◆ Exercise objective ◆
In the data below, find the line that contains "function panel(name, facing, origin, outline, hole)" and the line that contains "0, H, ledge));". Copy both, plus every line between them, exactly.

Collected data
━━━

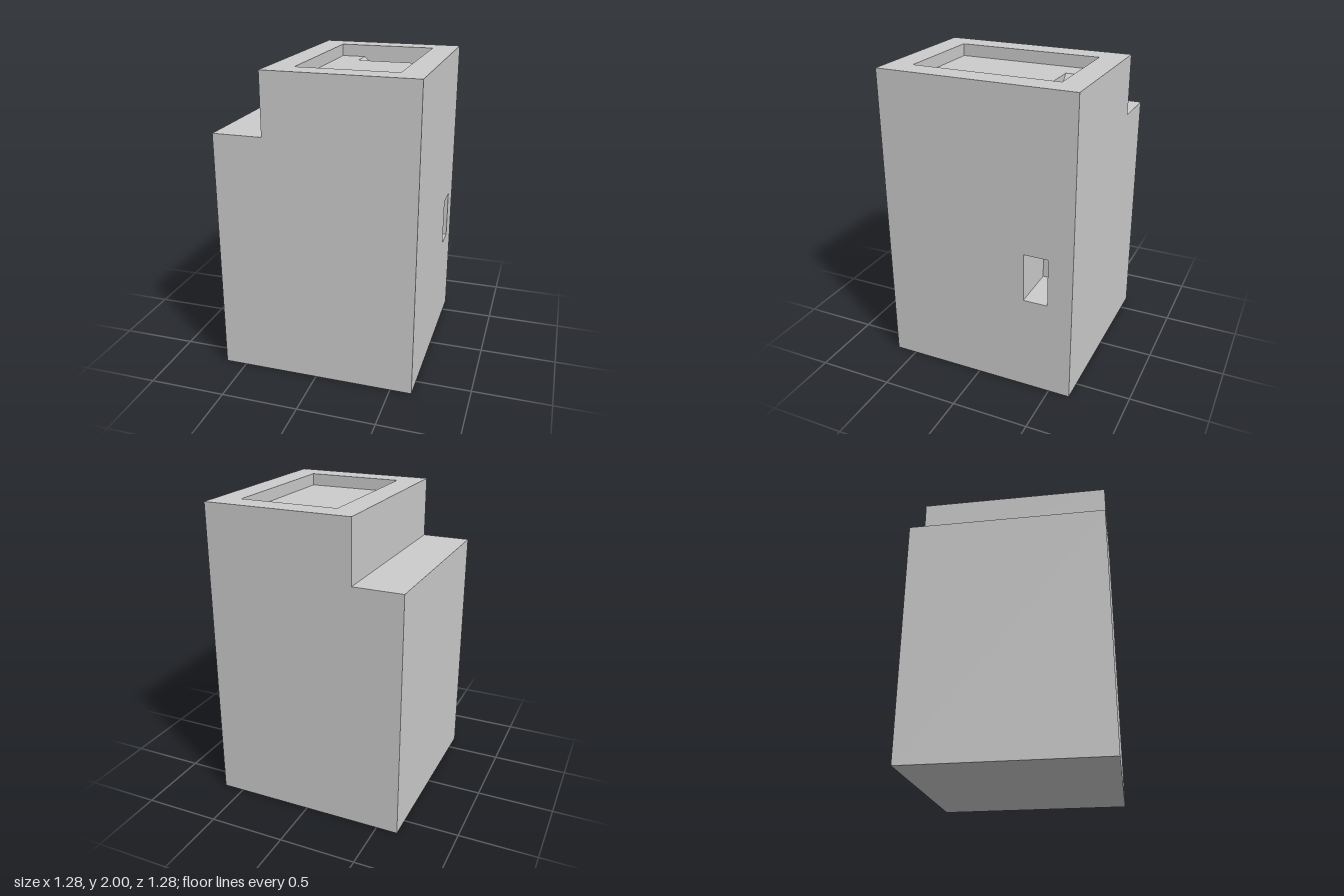
import * as THREE from 'three';

const material = new THREE.MeshStandardMaterial({ color: 0xcccccc, flatShading: true });
const V = (x, y, z) => new THREE.Vector3(x, y, z);
const pts = (list) => list.map(([a, b]) => new THREE.Vector2(a, b));
const rect = (a0, b0, a1, b1) => [[a0, b0], [a1, b0], [a1, b1], [a0, b1]];

// In-plane axes for each facing direction (u cross v = outward normal)
const X = V(1, 0, 0), Y = V(0, 1, 0), Z = V(0, 0, 1);
const nX = V(-1, 0, 0), nZ = V(0, 0, -1);
const AXES = {
  front: [X, Y], back: [nX, Y], right: [nZ, Y], left: [Z, Y], up: [X, nZ], down: [X, Z],
  slope: [V(1, -1, 0).normalize(), nZ],
};

export function createModel() {
  const model = new THREE.Group();
  model.name = 'steppedBlock';

  // Flat polygon given in (u, v) of its facing direction, with optional hole
  function panel(name, facing, origin, outline, hole) {
    const shape = new THREE.Shape(pts(outline));
    if (hole) shape.holes.push(new THREE.Path(pts(hole)));
    const [u, v] = AXES[facing];
    const n = u.clone().cross(v);
    const geometry = new THREE.ShapeGeometry(shape);
    geometry.applyMatrix4(new THREE.Matrix4().makeBasis(u, v, n).setPosition(origin));
    const mesh = new THREE.Mesh(geometry, material);
    mesh.name = name;
    model.add(mesh);
  }
  const mirror = (outline) => outline.map(([a, b]) => [-a, b]);

  const H = 0.64;                                    // half width and depth
  const step = -0.32, ledge = 1.6, top = 2;          // stepped left-hand side
  const r0 = -0.16, r1 = 0.48, rz = 0.48, floor = 1.92; // tray in the top
  const s0 = 0.32, sz = 0.32, low = 0.64, high = 0.96;  // shaft and side opening

  // Outer body
  const profile = [[-H, 0], [H, 0], [H, top], [step, top], [step, ledge], [-H, ledge]];
  panel('frontWall', 'front', V(0, 0, H), profile);
  panel('backWall', 'back', V(0, 0, -H), mirror(profile));
  panel('sideWallWithOpening', 'right', V(H, 0, 0), rect(-H, 0, H, top), rect(sz, low, rz, high));
  panel('lowSideWall', 'left', V(-H, 0, 0), rect(-H, 0, H, ledge));
  panel('stepRiser', 'left', V(step, 0, 0), rect(-H, ledge, H, top));
  panel('stepLedge', 'up', V(0, ledge, 0), rect(-H, -H, step, H));
  panel('base', 'down', V(0, 0, 0), rect(-H, -H, H, H));
  panel('topRim', 'up', V(0, top, 0), rect(step, -H, H, H), rect(r0, -rz, r1, rz));

  // Shallow tray, its floor notched at the back for the shaft
  panel('trayFloor', 'up', V(0, floor, 0),
    [[r0, -rz], [r1, -rz], [r1, sz], [0, sz], [0, rz], [r0, rz]]);
  panel('trayInnerSide', 'right', V(r0, 0, 0), rect(-rz, floor, rz, top));
  panel('trayFrontSide', 'back', V(0, 0, rz), rect(-r1, floor, -r0, top));
  panel('trayAndShaftOuterSide', 'left', V(r1, 0, 0),
    [[-rz, high], [-sz, high], [-sz, floor], [rz, floor], [rz, top], [-rz, top]]);

  // Chute: ramp, vertical shaft, then outlet through the side wall
  const chute = [[0, floor], [s0, ledge], [s0, low], [H, low], [H, high], [r1, high]];
  panel('chuteBackSide', 'front', V(0, 0, -rz), [[r0, top], [r0, floor], ...chute, [r1, top]]);
  panel('chuteFrontSide', 'back', V(0, 0, -sz), mirror([...chute, [r1, floor]]));
  panel('chuteRamp', 'slope', V(0, floor, 0), rect(0, sz, Math.hypot(s0, floor - ledge), rz));
  panel('shaftInnerSide', 'right', V(s0, 0, 0), rect(sz, low, rz, ledge));
  panel('outletFloor', 'up', V(0, low, 0), rect(s0, sz, H, rz));
  panel('outletCeiling', 'down', V(0, high, 0), rect(r1, -rz, H, -sz));

  return model;
}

━━━

◆ Result below ◆
  function panel(name, facing, origin, outline, hole) {
    const shape = new THREE.Shape(pts(outline));
    if (hole) shape.holes.push(new THREE.Path(pts(hole)));
    const [u, v] = AXES[facing];
    const n = u.clone().cross(v);
    const geometry = new THREE.ShapeGeometry(shape);
    geometry.applyMatrix4(new THREE.Matrix4().makeBasis(u, v, n).setPosition(origin));
    const mesh = new THREE.Mesh(geometry, material);
    mesh.name = name;
    model.add(mesh);
  }
  const mirror = (outline) => outline.map(([a, b]) => [-a, b]);

  const H = 0.64;                                    // half width and depth
  const step = -0.32, ledge = 1.6, top = 2;          // stepped left-hand side
  const r0 = -0.16, r1 = 0.48, rz = 0.48, floor = 1.92; // tray in the top
  const s0 = 0.32, sz = 0.32, low = 0.64, high = 0.96;  // shaft and side opening

  // Outer body
  const profile = [[-H, 0], [H, 0], [H, top], [step, top], [step, ledge], [-H, ledge]];
  panel('frontWall', 'front', V(0, 0, H), profile);
  panel('backWall', 'back', V(0, 0, -H), mirror(profile));
  panel('sideWallWithOpening', 'right', V(H, 0, 0), rect(-H, 0, H, top), rect(sz, low, rz, high));
  panel('lowSideWall', 'left', V(-H, 0, 0), rect(-H, 0, H, ledge));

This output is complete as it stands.